##### Extracted entries

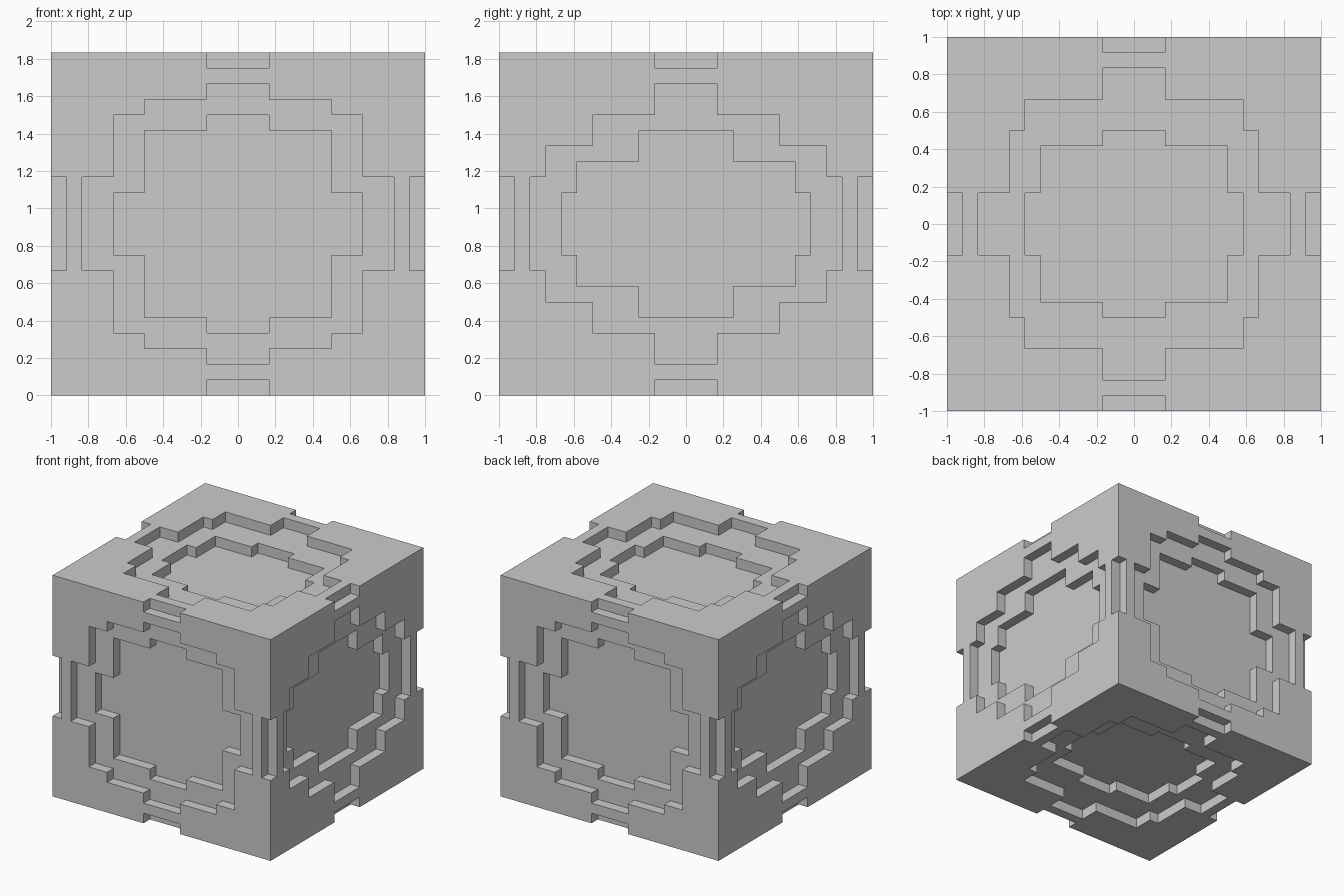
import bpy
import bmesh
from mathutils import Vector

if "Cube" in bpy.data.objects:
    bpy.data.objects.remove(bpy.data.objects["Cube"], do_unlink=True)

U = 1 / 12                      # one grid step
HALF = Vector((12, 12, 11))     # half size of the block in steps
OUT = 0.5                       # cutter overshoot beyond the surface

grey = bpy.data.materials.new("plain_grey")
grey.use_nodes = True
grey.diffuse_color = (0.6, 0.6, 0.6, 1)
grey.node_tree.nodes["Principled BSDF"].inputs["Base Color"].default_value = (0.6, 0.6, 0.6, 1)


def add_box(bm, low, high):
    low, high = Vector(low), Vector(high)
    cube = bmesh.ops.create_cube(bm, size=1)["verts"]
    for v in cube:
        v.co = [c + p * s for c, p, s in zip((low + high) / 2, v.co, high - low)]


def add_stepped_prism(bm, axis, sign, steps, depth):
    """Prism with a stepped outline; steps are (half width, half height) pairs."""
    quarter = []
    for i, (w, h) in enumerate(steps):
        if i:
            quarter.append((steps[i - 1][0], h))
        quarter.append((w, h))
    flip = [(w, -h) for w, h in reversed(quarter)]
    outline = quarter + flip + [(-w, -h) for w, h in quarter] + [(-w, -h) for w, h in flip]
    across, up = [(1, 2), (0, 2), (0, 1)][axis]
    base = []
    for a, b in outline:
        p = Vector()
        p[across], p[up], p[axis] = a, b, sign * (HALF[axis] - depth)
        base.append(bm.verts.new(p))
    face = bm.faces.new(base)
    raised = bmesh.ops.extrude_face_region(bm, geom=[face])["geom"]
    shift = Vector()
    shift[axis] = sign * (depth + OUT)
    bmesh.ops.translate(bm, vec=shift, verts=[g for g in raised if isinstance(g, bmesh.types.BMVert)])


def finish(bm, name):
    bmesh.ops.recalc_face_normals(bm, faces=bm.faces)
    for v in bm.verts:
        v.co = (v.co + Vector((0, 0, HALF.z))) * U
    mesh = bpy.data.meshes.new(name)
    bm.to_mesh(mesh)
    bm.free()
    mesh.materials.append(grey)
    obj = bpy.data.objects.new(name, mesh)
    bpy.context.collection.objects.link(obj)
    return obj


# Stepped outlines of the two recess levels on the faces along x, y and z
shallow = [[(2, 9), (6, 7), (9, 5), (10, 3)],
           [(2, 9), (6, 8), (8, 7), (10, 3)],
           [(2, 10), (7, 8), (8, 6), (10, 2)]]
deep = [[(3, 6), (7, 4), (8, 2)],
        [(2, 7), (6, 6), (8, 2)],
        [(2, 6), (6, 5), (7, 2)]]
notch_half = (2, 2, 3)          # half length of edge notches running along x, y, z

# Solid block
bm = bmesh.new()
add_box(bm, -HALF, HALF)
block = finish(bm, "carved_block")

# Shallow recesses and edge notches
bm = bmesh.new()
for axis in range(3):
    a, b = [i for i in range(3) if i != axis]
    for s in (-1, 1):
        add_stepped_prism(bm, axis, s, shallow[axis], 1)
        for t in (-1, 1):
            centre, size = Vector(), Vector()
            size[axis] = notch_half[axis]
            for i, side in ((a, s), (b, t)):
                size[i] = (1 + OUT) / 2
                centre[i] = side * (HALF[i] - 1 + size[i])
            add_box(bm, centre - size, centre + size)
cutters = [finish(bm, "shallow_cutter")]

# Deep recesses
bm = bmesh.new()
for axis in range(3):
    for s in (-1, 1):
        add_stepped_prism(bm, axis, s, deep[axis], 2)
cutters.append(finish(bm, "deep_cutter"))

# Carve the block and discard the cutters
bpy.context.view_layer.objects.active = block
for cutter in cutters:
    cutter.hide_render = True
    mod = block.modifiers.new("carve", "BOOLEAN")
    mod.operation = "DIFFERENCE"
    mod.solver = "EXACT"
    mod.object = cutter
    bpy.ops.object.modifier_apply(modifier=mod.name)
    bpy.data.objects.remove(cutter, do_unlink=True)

##########
##### Extracted entries

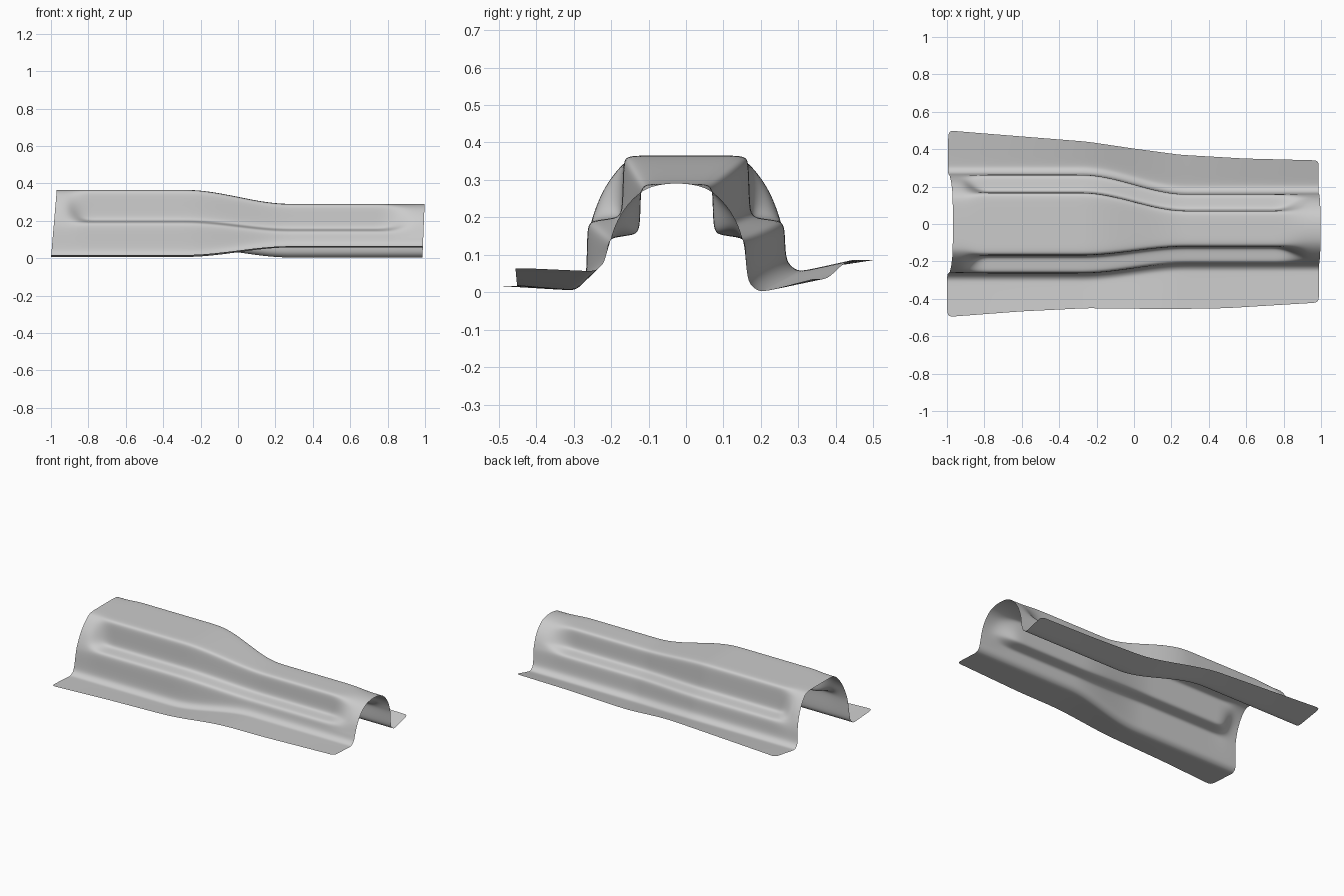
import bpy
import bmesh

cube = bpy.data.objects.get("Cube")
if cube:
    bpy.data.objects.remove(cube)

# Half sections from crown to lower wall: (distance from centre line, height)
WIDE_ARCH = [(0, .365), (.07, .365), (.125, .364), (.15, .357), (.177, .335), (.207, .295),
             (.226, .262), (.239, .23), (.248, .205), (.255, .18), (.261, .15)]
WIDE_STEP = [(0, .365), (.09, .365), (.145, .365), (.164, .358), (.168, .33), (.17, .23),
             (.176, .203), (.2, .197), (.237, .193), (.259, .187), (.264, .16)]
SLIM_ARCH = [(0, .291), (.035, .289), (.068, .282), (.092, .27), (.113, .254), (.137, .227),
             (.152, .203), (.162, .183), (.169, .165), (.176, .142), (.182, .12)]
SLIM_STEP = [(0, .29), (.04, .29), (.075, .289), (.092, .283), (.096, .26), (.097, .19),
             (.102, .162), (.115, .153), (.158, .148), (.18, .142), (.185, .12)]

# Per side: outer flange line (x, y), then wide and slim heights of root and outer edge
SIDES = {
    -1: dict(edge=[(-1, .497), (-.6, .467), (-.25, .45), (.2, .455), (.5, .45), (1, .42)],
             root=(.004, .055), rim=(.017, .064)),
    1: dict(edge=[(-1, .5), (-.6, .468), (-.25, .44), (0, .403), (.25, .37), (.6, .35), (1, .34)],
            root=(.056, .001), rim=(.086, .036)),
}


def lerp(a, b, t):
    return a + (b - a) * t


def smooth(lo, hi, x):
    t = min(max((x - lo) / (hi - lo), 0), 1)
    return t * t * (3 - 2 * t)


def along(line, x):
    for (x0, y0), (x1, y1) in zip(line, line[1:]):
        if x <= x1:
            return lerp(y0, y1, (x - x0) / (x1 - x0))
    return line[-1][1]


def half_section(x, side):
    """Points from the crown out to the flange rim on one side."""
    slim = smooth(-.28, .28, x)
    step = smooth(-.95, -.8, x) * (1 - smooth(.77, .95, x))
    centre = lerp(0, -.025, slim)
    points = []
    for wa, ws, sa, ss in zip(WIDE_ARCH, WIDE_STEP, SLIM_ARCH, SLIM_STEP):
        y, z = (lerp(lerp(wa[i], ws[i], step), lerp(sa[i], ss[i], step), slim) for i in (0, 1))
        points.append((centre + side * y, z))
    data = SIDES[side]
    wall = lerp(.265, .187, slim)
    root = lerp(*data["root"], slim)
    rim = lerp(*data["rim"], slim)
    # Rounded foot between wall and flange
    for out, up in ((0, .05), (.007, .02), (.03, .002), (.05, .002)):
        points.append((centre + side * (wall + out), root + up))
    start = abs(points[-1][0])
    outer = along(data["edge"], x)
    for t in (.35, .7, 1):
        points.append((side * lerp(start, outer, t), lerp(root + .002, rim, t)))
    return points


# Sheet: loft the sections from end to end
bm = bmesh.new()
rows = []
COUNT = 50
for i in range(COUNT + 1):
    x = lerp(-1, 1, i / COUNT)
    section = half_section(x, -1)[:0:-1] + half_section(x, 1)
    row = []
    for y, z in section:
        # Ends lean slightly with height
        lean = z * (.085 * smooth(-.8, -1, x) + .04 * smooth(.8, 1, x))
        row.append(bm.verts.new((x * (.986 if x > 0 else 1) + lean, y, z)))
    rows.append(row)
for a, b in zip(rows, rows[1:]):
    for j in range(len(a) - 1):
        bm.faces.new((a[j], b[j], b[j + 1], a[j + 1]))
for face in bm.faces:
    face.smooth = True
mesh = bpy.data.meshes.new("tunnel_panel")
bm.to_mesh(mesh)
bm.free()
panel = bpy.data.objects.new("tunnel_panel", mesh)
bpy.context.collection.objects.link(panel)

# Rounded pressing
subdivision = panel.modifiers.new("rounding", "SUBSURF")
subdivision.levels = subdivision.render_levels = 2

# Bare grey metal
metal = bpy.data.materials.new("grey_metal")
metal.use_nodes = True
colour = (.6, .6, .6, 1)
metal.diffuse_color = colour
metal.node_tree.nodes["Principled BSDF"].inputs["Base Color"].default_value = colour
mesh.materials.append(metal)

##########

• [Task]:
Once you reach the line with "size[axis] = notch_half[axis]" in the data above, copy it and every line after it exactly, up to and including the line with "bpy.data.objects.remove(cutter, do_unlink=True)".

• [Exercise result]:
            size[axis] = notch_half[axis]
            for i, side in ((a, s), (b, t)):
                size[i] = (1 + OUT) / 2
                centre[i] = side * (HALF[i] - 1 + size[i])
            add_box(bm, centre - size, centre + size)
cutters = [finish(bm, "shallow_cutter")]

# Deep recesses
bm = bmesh.new()
for axis in range(3):
    for s in (-1, 1):
        add_stepped_prism(bm, axis, s, deep[axis], 2)
cutters.append(finish(bm, "deep_cutter"))

# Carve the block and discard the cutters
bpy.context.view_layer.objects.active = block
for cutter in cutters:
    cutter.hide_render = True
    mod = block.modifiers.new("carve", "BOOLEAN")
    mod.operation = "DIFFERENCE"
    mod.solver = "EXACT"
    mod.object = cutter
    bpy.ops.object.modifier_apply(modifier=mod.name)
    bpy.data.objects.remove(cutter, do_unlink=True)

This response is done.